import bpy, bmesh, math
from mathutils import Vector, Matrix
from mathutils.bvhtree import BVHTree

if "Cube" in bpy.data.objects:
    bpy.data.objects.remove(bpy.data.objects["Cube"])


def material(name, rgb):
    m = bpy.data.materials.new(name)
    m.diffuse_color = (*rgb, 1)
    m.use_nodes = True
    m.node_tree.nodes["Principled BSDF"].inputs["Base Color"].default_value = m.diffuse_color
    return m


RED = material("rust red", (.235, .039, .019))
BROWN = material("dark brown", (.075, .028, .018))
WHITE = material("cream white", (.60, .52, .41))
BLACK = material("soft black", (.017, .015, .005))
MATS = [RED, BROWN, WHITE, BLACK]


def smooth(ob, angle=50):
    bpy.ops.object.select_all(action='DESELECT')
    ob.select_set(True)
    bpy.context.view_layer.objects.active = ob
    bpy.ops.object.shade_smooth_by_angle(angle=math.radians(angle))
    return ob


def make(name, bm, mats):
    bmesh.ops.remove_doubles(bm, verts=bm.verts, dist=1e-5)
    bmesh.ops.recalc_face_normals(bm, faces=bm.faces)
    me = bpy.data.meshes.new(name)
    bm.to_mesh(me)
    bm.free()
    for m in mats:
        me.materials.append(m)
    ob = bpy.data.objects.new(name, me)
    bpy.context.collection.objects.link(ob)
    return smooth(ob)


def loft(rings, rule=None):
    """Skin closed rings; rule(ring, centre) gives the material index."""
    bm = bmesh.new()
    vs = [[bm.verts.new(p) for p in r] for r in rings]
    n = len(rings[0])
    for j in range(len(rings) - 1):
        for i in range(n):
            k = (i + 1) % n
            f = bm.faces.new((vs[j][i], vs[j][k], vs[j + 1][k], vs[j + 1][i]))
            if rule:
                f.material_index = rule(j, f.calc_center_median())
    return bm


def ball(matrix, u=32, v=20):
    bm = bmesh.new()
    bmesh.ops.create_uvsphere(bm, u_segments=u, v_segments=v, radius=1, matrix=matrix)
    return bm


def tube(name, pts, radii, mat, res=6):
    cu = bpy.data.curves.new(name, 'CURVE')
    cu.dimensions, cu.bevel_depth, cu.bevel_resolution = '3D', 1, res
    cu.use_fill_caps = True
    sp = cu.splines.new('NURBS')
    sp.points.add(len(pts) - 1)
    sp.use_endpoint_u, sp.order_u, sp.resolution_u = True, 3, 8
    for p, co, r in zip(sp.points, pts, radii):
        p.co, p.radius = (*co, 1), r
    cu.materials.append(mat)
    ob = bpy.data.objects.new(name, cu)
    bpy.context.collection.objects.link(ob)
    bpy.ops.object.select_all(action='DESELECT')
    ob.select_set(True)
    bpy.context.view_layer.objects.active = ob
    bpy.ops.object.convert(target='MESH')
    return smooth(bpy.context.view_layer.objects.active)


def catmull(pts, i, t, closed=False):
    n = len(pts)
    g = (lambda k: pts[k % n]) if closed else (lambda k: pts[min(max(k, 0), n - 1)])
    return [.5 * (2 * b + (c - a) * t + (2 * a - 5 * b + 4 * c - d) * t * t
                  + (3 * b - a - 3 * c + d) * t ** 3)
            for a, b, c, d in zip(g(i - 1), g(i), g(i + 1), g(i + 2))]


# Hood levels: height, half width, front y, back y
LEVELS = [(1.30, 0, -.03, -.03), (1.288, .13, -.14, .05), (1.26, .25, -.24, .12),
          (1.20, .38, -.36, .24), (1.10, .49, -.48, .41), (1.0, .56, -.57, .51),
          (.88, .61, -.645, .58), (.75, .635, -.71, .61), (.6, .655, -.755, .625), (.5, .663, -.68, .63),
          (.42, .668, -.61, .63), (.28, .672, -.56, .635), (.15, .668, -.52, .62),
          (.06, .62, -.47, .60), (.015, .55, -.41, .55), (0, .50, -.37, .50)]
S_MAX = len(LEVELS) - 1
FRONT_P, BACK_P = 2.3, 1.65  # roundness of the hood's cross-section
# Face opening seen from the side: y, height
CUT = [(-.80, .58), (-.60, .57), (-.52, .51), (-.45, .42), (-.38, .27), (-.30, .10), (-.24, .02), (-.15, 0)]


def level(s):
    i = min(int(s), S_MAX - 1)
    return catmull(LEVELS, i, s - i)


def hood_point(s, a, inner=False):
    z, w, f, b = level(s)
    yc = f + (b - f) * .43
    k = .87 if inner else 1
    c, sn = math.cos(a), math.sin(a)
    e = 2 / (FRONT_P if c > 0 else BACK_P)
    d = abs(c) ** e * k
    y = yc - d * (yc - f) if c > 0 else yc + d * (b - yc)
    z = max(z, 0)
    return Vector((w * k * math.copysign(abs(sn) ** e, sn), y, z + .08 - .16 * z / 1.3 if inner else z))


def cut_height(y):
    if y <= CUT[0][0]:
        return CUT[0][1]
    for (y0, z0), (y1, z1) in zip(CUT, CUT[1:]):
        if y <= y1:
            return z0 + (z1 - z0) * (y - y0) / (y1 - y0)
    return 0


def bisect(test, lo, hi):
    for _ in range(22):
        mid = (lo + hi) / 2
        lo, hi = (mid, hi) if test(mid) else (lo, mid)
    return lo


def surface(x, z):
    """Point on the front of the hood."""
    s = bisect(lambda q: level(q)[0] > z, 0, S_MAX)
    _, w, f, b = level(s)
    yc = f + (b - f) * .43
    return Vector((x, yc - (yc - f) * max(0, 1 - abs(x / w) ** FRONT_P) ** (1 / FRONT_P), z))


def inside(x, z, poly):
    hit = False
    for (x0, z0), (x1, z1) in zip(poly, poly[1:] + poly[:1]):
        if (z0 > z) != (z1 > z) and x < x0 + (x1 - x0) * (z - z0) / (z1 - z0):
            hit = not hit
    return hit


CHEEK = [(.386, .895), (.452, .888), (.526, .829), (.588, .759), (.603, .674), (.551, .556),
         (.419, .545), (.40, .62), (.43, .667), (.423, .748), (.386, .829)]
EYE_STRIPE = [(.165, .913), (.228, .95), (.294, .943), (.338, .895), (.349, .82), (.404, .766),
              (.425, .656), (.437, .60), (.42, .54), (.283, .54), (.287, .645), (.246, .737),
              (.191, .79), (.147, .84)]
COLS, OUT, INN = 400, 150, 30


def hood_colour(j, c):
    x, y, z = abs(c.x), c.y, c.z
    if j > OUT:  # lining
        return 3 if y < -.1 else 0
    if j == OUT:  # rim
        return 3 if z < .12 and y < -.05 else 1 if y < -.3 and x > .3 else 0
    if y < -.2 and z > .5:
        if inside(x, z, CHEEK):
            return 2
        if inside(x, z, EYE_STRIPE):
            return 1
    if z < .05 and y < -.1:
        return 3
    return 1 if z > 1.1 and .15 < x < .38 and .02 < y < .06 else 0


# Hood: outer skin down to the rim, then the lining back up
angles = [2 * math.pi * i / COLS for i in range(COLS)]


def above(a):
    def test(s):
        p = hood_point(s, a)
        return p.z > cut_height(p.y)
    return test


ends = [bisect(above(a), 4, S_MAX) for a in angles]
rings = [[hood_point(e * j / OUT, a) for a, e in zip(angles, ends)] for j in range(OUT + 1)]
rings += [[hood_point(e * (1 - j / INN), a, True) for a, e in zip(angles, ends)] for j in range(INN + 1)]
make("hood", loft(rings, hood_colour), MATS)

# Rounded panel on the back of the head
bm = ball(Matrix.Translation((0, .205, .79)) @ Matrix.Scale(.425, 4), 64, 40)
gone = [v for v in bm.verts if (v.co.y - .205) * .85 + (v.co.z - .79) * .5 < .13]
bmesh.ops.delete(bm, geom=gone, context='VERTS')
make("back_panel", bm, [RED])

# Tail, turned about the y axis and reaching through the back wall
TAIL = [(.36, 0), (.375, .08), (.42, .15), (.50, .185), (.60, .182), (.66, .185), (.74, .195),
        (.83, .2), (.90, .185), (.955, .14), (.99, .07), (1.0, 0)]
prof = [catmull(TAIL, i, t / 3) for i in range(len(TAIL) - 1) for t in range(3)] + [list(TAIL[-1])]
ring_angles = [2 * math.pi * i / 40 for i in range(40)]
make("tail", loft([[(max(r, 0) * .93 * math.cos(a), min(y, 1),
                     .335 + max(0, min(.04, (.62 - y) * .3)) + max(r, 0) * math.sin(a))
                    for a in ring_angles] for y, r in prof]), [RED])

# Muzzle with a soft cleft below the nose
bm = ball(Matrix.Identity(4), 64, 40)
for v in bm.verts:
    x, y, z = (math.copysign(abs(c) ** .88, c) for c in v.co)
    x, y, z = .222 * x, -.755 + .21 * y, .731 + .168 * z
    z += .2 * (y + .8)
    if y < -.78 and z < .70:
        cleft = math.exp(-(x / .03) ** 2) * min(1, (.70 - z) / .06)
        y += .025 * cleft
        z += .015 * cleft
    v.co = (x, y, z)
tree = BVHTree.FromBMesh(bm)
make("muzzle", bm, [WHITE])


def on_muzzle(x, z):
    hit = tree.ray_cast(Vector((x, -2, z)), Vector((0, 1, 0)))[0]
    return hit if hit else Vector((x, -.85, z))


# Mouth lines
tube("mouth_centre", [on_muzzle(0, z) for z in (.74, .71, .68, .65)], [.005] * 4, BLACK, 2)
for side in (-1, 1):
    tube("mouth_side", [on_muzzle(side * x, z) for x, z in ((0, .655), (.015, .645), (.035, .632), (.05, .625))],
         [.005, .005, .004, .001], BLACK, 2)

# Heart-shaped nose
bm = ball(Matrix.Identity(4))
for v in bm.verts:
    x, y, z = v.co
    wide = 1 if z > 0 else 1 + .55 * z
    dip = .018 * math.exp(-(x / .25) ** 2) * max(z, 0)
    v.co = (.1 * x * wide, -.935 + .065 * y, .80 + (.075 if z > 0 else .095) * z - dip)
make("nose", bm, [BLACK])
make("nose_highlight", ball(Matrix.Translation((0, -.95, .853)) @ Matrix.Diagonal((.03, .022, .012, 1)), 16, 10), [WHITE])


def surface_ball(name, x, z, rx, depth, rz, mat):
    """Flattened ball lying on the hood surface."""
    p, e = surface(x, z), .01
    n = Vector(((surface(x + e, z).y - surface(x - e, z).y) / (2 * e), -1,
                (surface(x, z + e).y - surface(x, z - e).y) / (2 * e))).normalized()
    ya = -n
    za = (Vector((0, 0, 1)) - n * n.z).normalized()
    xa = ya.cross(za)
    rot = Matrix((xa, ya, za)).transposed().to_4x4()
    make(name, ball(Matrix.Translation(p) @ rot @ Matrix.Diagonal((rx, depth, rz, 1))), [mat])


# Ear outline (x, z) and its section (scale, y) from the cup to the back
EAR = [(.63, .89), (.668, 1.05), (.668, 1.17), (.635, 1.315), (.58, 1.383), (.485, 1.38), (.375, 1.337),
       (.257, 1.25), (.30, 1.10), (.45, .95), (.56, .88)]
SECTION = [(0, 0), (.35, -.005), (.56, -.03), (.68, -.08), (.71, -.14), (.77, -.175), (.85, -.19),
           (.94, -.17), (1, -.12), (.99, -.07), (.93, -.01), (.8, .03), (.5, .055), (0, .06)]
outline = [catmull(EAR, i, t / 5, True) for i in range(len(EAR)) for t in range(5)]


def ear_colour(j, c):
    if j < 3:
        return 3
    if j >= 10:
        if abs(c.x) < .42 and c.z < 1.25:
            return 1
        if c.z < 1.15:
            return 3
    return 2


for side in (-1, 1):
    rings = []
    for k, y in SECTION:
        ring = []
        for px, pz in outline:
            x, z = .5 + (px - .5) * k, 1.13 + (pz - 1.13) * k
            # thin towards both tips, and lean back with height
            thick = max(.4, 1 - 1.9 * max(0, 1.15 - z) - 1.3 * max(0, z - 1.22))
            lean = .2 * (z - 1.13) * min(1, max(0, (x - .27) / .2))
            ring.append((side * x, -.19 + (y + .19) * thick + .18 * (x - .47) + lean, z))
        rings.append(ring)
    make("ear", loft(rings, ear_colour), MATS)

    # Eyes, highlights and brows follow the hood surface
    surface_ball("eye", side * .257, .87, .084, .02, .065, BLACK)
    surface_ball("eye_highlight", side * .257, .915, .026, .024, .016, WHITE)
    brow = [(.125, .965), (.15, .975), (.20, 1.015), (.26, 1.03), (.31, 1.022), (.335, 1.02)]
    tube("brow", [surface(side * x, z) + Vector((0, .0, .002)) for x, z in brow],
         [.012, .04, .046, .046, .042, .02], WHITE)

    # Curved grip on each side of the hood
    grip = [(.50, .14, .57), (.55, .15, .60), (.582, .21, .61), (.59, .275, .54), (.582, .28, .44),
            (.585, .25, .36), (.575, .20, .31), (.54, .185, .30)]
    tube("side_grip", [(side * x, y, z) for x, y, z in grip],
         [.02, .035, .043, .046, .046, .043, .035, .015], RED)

## Exercise prompt
Report each line above containing the string "data".

## Result of the exercise
if "Cube" in bpy.data.objects:
    bpy.data.objects.remove(bpy.data.objects["Cube"])
    m = bpy.data.materials.new(name)
    me = bpy.data.meshes.new(name)
    ob = bpy.data.objects.new(name, me)
    cu = bpy.data.curves.new(name, 'CURVE')
    ob = bpy.data.objects.new(name, cu)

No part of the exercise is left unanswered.